Work to be completed — The answer must consist of every line from the entries below that contains the word "return".

Pictures paired with source code
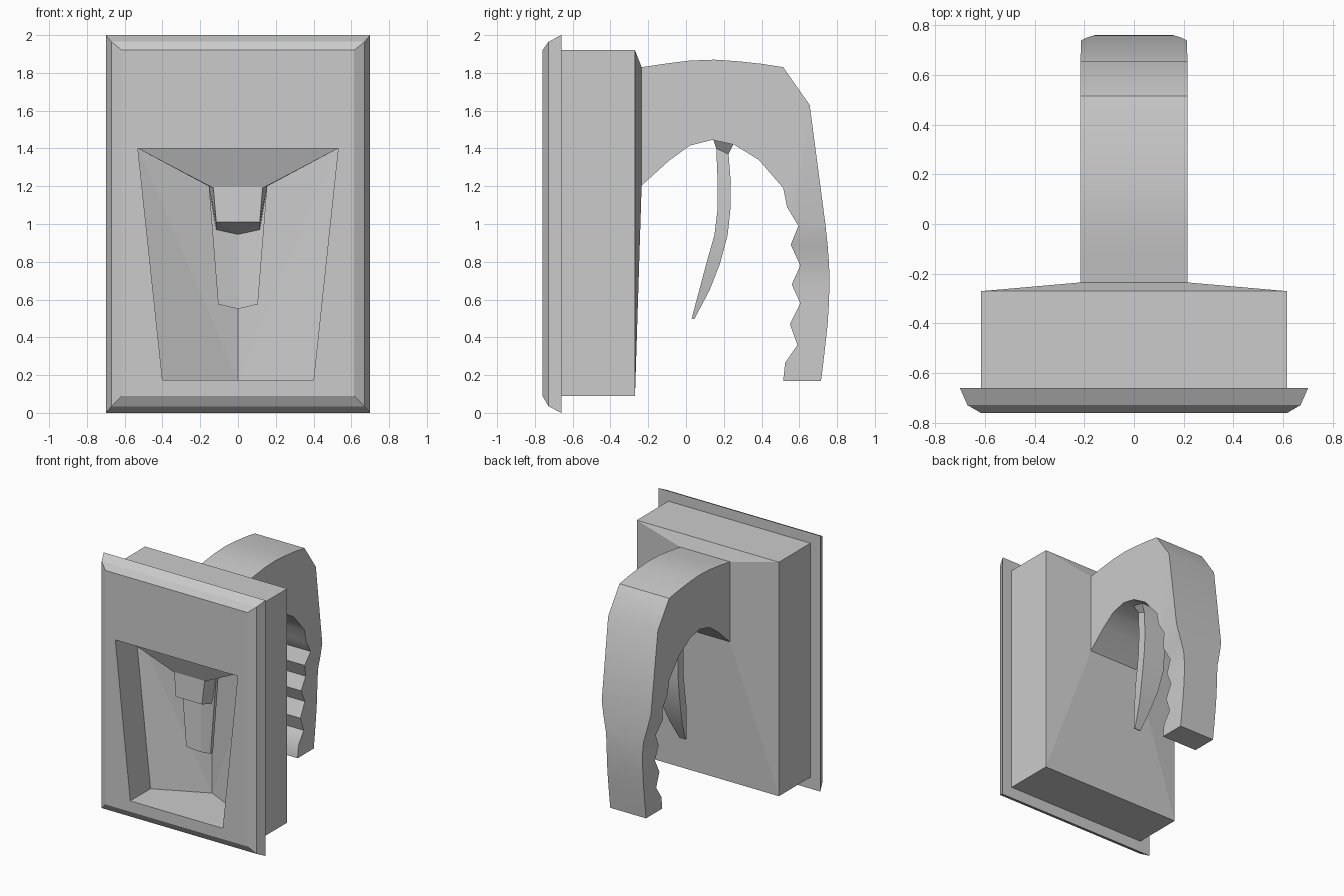
import bpy, bmesh
from math import radians

if "Cube" in bpy.data.objects:
    bpy.data.objects.remove(bpy.data.objects["Cube"])


def finish(name, bm, smooth=None):
    bmesh.ops.recalc_face_normals(bm, faces=bm.faces)
    me = bpy.data.meshes.new(name)
    bm.to_mesh(me)
    bm.free()
    ob = bpy.data.objects.new(name, me)
    bpy.context.collection.objects.link(ob)
    if smooth:
        bpy.ops.object.select_all(action='DESELECT')
        ob.select_set(True)
        bpy.context.view_layer.objects.active = ob
        bpy.ops.object.shade_smooth_by_angle(angle=radians(smooth))
    return ob


def loft(name, rings, smooth=None):
    """Bridge equal-sized closed rings and cap both ends."""
    bm = bmesh.new()
    vs = [[bm.verts.new(p) for p in r] for r in rings]
    n = len(rings[0])
    for a, b in zip(vs, vs[1:]):
        for i in range(n):
            j = (i + 1) % n
            bm.faces.new((a[i], a[j], b[j], b[i]))
    bm.faces.new(vs[0])
    bm.faces.new(vs[-1])
    return finish(name, bm, smooth)


def hull(name, pts):
    """Convex solid from points mirrored in x."""
    bm = bmesh.new()
    for p in sorted({(s * x, y, z) for x, y, z in pts for s in (1, -1)}):
        bm.verts.new(p)
    res = bmesh.ops.convex_hull(bm, input=bm.verts)
    loose = [v for v in bm.verts if not v.link_faces]
    bmesh.ops.delete(bm, geom=loose, context='VERTS')
    bmesh.ops.dissolve_limit(bm, angle_limit=radians(1), verts=bm.verts, edges=bm.edges)
    return finish(name, bm)


def strip_ring(outer, inner, h):
    (y0, z0), (y1, z1) = outer, inner
    return [(-h, y0, z0), (h, y0, z0), (h, y1, z1), (-h, y1, z1)]


# Housing: bevelled front flange, box, slightly raised back
body_rings = []
for y, x, z0, z1 in [(-.76, .615, .09, 1.92), (-.728, .67, .035, 1.965),
                     (-.66, .70, 0, 2), (-.66, .615, .09, 1.92),
                     (-.27, .615, .09, 1.92), (-.235, .215, 1.2, 1.83)]:
    body_rings.append([(-x, y, z0), (x, y, z0), (x, y, z1), (-x, y, z1)])
body = loft("housing", body_rings)

# Front recess with a V-shaped back wall
cutter = hull("recess_cutter", [(.53, -.9, 1.4), (.40, -.9, .175),
                                (.53, -.51, 1.4), (.40, -.51, .175),
                                (0, -.32, 1.4), (0, -.32, .175)])
cutter.hide_render = True
mod = body.modifiers.new("recess", 'BOOLEAN')
mod.operation = 'DIFFERENCE'
mod.solver = 'EXACT'
mod.object = cutter
bpy.context.view_layer.objects.active = body
bpy.ops.object.modifier_apply(modifier=mod.name)
bpy.data.objects.remove(cutter)

# Funnel hood and spout inside the recess
hull("hood", [(.53, -.68, 1.4), (.53, -.5, 1.4), (.155, -.59, 1.2),
              (.13, -.60, 1.19), (.155, -.36, 1.2), (0, -.31, 1.4)])
hull("spout", [(.13, -.60, 1.19), (.115, -.61, 1.01), (.155, -.47, 1.2),
               (.115, -.49, .97), (0, -.46, .945), (.12, -.60, 1.25)])

# Lever: thin V-section paddle below the spout
paddle_rings = []
for h, y, zs, zm in [(.155, -.49, 1.2, 1.2), (.105, -.49, .575, .55)]:
    paddle_rings.append([(-h, y, zs), (0, y + .03, zm), (h, y, zs),
                         (h, y + .03, zs), (0, y + .06, zm), (-h, y + .03, zs)])
loft("paddle", paddle_rings)

# Rear handle: arch then finger grip, narrowing below z = 1
handle_pairs = [
    ((-.25, 1.828), (-.25, 1.19)), ((-.1, 1.85), (-.09, 1.335)),
    ((.02, 1.865), (.02, 1.415)), ((.15, 1.87), (.14, 1.445)),
    ((.27, 1.862), (.255, 1.42)), ((.4, 1.848), (.385, 1.34)),
    ((.515, 1.83), (.515, 1.19)), ((.655, 1.63), (.535, 1.09)),
    ((.738, 1.0), (.595, .99)), ((.75, .89), (.555, .89)),
    ((.758, .78), (.605, .78)), ((.76, .68), (.56, .68)),
    ((.757, .58), (.605, .58)), ((.75, .47), (.55, .47)),
    ((.738, .36), (.59, .36)), ((.727, .265), (.525, .265)),
    ((.715, .17), (.515, .17))]


def grip_half(z):
    t = min(1, max(0, (1.0 - z) / .25))
    return .215 - .06 * t


loft("handle", [strip_ring(o, i, grip_half(min(o[1], i[1])) if o[1] < 1.05 else .215)
                for o, i in handle_pairs], 35)

# Trigger: flared mount under the arch, curved tapering blade
trigger_rows = [((.14, 1.46), (.255, 1.43), .14), ((.16, 1.4), (.225, 1.37), .09),
                ((.168, 1.2), (.237, 1.22), .095), ((.166, 1.07), (.235, 1.08), .095),
                ((.15, .94), (.22, .94), .095), ((.11, .8), (.18, .79), .08),
                ((.07, .65), (.125, .65), .055), ((.03, .5), (.043, .495), .027)]
loft("trigger", [strip_ring(a, b, h) for a, b, h in trigger_rows], 35)
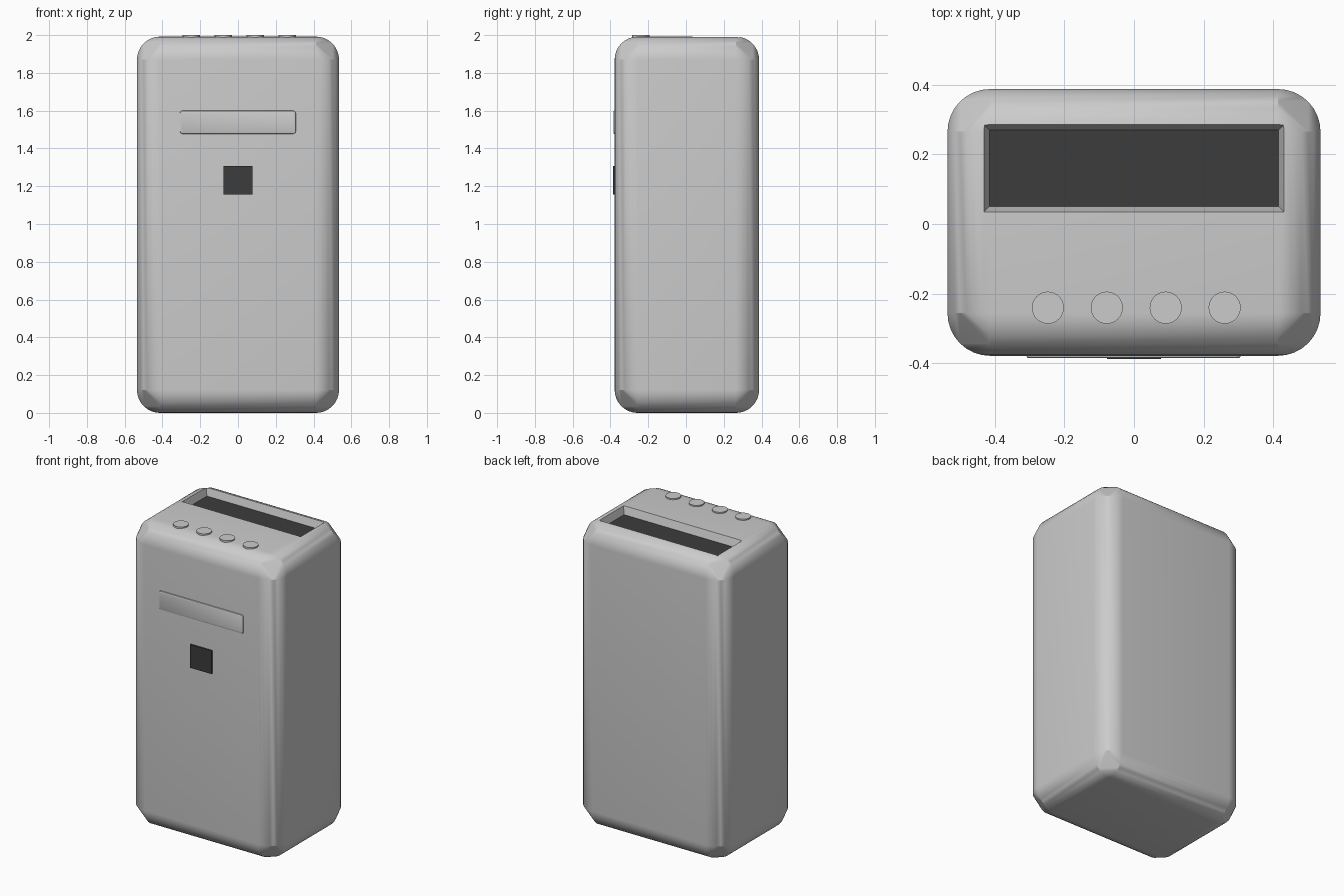
import bpy, bmesh
from mathutils import Vector

if "Cube" in bpy.data.objects:
    bpy.data.objects.remove(bpy.data.objects["Cube"])

R = 0.122                                # corner radius of the housing
BODY_MIN = Vector((-0.535, -0.378, 0.0))
BODY_MAX = Vector((0.535, 0.387, 1.992))


def material(name, rgb):
    m = bpy.data.materials.new(name)
    m.diffuse_color = (*rgb, 1)
    m.use_nodes = True
    m.node_tree.nodes["Principled BSDF"].inputs["Base Color"].default_value = m.diffuse_color
    return m


def finish(bm, name, mat=None, smooth=False):
    bmesh.ops.recalc_face_normals(bm, faces=bm.faces)
    me = bpy.data.meshes.new(name)
    bm.to_mesh(me)
    bm.free()
    ob = bpy.data.objects.new(name, me)
    bpy.context.collection.objects.link(ob)
    if mat:
        me.materials.append(mat)
    if smooth:
        bpy.context.view_layer.objects.active = ob
        bpy.ops.object.select_all(action='DESELECT')
        ob.select_set(True)
        bpy.ops.object.shade_smooth_by_angle(angle=0.5)
    return ob


def box_bm(lo, hi):
    bm = bmesh.new()
    bmesh.ops.create_cube(bm, size=1)
    lo, hi = Vector(lo), Vector(hi)
    for v in bm.verts:
        v.co = (lo + hi) / 2 + v.co * (hi - lo)
    return bm


dark = material("dark_panel", (0.045, 0.045, 0.045))

# Housing: rounded edges, with each corner closed by one flat-filled patch
bm = box_bm(BODY_MIN, BODY_MAX)
bmesh.ops.bevel(bm, geom=bm.edges[:], offset=R, offset_type='OFFSET',
                segments=8, profile=0.5, affect='EDGES')
mid = (BODY_MIN + BODY_MAX) / 2
corners = [f for f in bm.faces
           if all(abs(c) > 0.05 for c in f.calc_center_median() - mid)]
bmesh.ops.delete(bm, geom=corners, context='FACES')
bmesh.ops.delete(bm, geom=[v for v in bm.verts if not v.link_faces], context='VERTS')
caps = bmesh.ops.holes_fill(bm, edges=[e for e in bm.edges if e.is_boundary], sides=0)
bmesh.ops.triangulate(bm, faces=caps['faces'])
housing = finish(bm, "housing", smooth=True)

# Top tray recess with sloping walls
bm = box_bm((-0.415, 0.05, 1.94), (0.415, 0.27, 2.04))
for v in bm.verts:
    if v.co.z > 2:
        v.co.x += 0.03 if v.co.x > 0 else -0.03
        v.co.y += 0.03 if v.co.y > 0.16 else -0.03
cutter = finish(bm, "tray_cutter")
cutter.hide_render = True
cutter.hide_set(True)
cut = housing.modifiers.new("tray", 'BOOLEAN')
cut.operation = 'DIFFERENCE'
cut.solver = 'EXACT'
cut.object = cutter

# Dark floor of the tray
finish(box_bm((-0.415, 0.05, 1.935), (0.415, 0.27, 1.942)), "tray_floor", dark)

# Row of round buttons
for i in range(4):
    bm = bmesh.new()
    bmesh.ops.create_cone(bm, cap_ends=True, segments=32, radius1=0.046,
                          radius2=0.046, depth=0.03)
    bmesh.ops.translate(bm, verts=bm.verts, vec=(-0.247 + i * 0.169, -0.24, 1.985))
    finish(bm, f"button_{i + 1}", smooth=True)

# Raised front plate with softened edges
bm = box_bm((-0.308, -0.385, 1.477), (0.306, -0.37, 1.6))
side = [e for e in bm.edges if abs(e.verts[0].co.y - e.verts[1].co.y) > 0.01]
bmesh.ops.bevel(bm, geom=side, offset=0.014, segments=3, profile=0.5, affect='EDGES')
rim = [e for e in bm.edges if all(v.co.y < -0.384 for v in e.verts)]
bmesh.ops.bevel(bm, geom=rim, offset=0.006, segments=2, profile=0.5, affect='EDGES')
finish(bm, "front_plate", smooth=True)

# Dark square sensor window
finish(box_bm((-0.078, -0.387, 1.155), (0.078, -0.37, 1.308)), "sensor_window", dark)
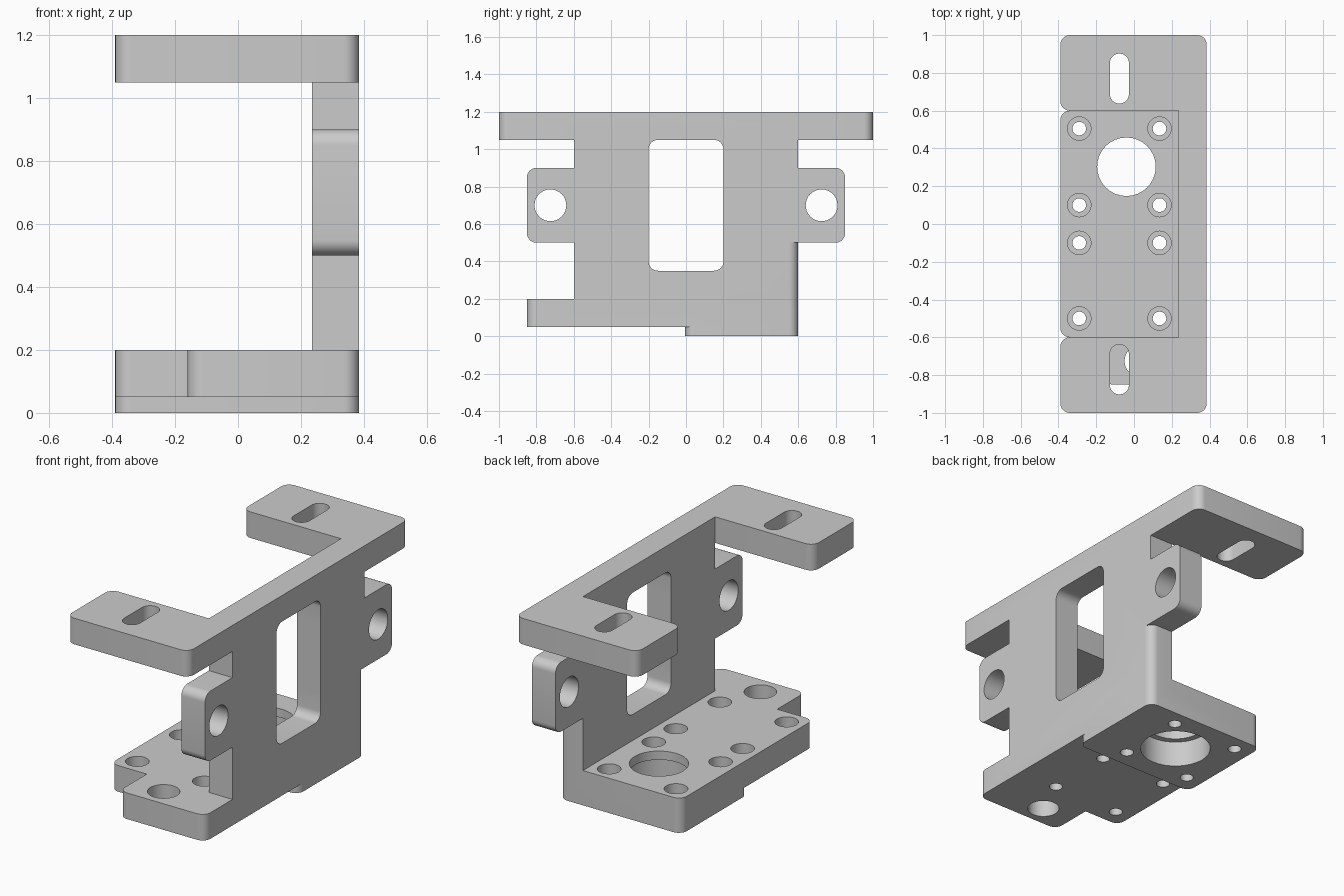
import bpy, bmesh, math
from mathutils import Vector

if "Cube" in bpy.data.objects:
    bpy.data.objects.remove(bpy.data.objects["Cube"])

grey = bpy.data.materials.new("plain grey")
grey.diffuse_color = (0.6, 0.6, 0.6, 1)
grey.use_nodes = True
grey.node_tree.nodes["Principled BSDF"].inputs["Base Color"].default_value = grey.diffuse_color


def rounded(corners, seg=8):
    """Outline from right-angled corners (u, v, radius)."""
    out = []
    for i, (u, v, r) in enumerate(corners):
        p = Vector((u, v))
        d1 = (Vector(corners[i - 1][:2]) - p).normalized()
        d2 = (Vector(corners[(i + 1) % len(corners)][:2]) - p).normalized()
        c = p + r * (d1 + d2)
        for k in range(seg + 1 if r else 1):
            t = math.pi / 2 * k / seg
            q = c - r * (d2 * math.cos(t) + d1 * math.sin(t)) if r else p
            if not out or (q - out[-1]).length > 1e-5:
                out.append(q)
    if (out[0] - out[-1]).length < 1e-5:
        out.pop()
    return out


def rect(u0, u1, v0, v1, r=0.0):
    return [(u0, v0, r), (u1, v0, r), (u1, v1, r), (u0, v1, r)]


def disc(u, v, r):
    return rect(u - r, u + r, v - r, v + r, r)


def prism(name, corners, lo, hi, axis="z"):
    """Extrude an xy outline along z, or a yz outline along x."""
    bm = bmesh.new()
    place = (lambda p, h: (p.x, p.y, h)) if axis == "z" else (lambda p, h: (h, p.x, p.y))
    pts = rounded(corners)
    face = bm.faces.new([bm.verts.new(place(p, lo)) for p in pts])
    ext = bmesh.ops.extrude_face_region(bm, geom=[face])["geom"]
    move = (0, 0, hi - lo) if axis == "z" else (hi - lo, 0, 0)
    bmesh.ops.translate(bm, vec=move, verts=[g for g in ext if isinstance(g, bmesh.types.BMVert)])
    bmesh.ops.recalc_face_normals(bm, faces=bm.faces)
    me = bpy.data.meshes.new(name)
    bm.to_mesh(me)
    bm.free()
    me.materials.append(grey)
    ob = bpy.data.objects.new(name, me)
    bpy.context.collection.objects.link(ob)
    return ob


def combine(body, part, mode):
    bpy.context.view_layer.objects.active = body
    mod = body.modifiers.new(mode.lower(), "BOOLEAN")
    mod.operation, mod.solver, mod.object = mode, "EXACT", part
    bpy.ops.object.modifier_apply(modifier=mod.name)
    bpy.data.objects.remove(part)


L, R, W, F = -0.39, 0.385, 0.235, 0.05   # left, right, wall inner face, fillet

# U-shaped top plate
bracket = prism("bracket", [(L, -1, F), (R, -1, F), (R, 1, F), (L, 1, F),
                            (L, 0.6, F), (W, 0.6, 0), (W, -0.6, 0), (L, -0.6, F)], 1.05, 1.2)

solids = [
    # base with offset front tab, and thicker rear pad
    prism("base", [(-0.16, -0.85, F), (R, -0.85, F), (R, 0.6, F), (L, 0.6, F),
                   (L, -0.6, F), (-0.16, -0.6, 0)], 0.05, 0.2),
    prism("pad", rect(L, R, -0.005, 0.6, F), 0, 0.12),
    # upright wall, rounded at its lower rear edge
    prism("lower_wall", [(W, -0.6, 0), (R, -0.6, 0), (R, 0.6, F), (W, 0.6, 0)], 0.12, 0.5),
    prism("upper_wall", rect(W, R, -0.6, 0.6), 0.5, 1.12),
    # side ears
    prism("ears", rect(-0.85, 0.85, 0.5, 0.9, F), W, R, "x"),
]
for s in solids:
    combine(bracket, s, "UNION")

# wall window, tab hole and stepped bore
cuts = [
    prism("window", rect(-0.2, 0.2, 0.35, 1.05, F), 0.1, 0.5, "x"),
    prism("tab_hole", disc(0.035, -0.725, 0.085), -0.1, 0.3),
    prism("bore", disc(-0.04, 0.303, 0.155), -0.1, 0.3),
    prism("bore_recess", disc(-0.04, 0.303, 0.19), -0.1, 0.15),
]
# ear holes and mounting slots
for s in (-1, 1):
    cuts.append(prism("ear_hole", disc(s * 0.725, 0.7, 0.085), 0.1, 0.5, "x"))
    y0, y1 = sorted((s * 0.638, s * 0.902))
    cuts.append(prism("slot", rect(-0.128, -0.027, y0, y1, 0.05), 1, 1.3))
# counterbored screw holes
for x in (-0.29, 0.135):
    for y in (-0.5, -0.1, 0.1, 0.505):
        cuts.append(prism("screw_hole", disc(x, y, 0.036), -0.1, 0.3))
        cuts.append(prism("counterbore", disc(x, y, 0.062), 0.1, 0.3))
for c in cuts:
    combine(bracket, c, "DIFFERENCE")

bpy.context.view_layer.objects.active = bracket
bracket.select_set(True)
bpy.ops.object.shade_smooth_by_angle(angle=math.radians(30))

Solved problem —
    return ob
    return finish(name, bm, smooth)
    return finish(name, bm)
    return [(-h, y0, z0), (h, y0, z0), (h, y1, z1), (-h, y1, z1)]
    return .215 - .06 * t
    return m
    return ob
    return bm
    return out
    return [(u0, v0, r), (u1, v0, r), (u1, v1, r), (u0, v1, r)]
    return rect(u - r, u + r, v - r, v + r, r)
    return ob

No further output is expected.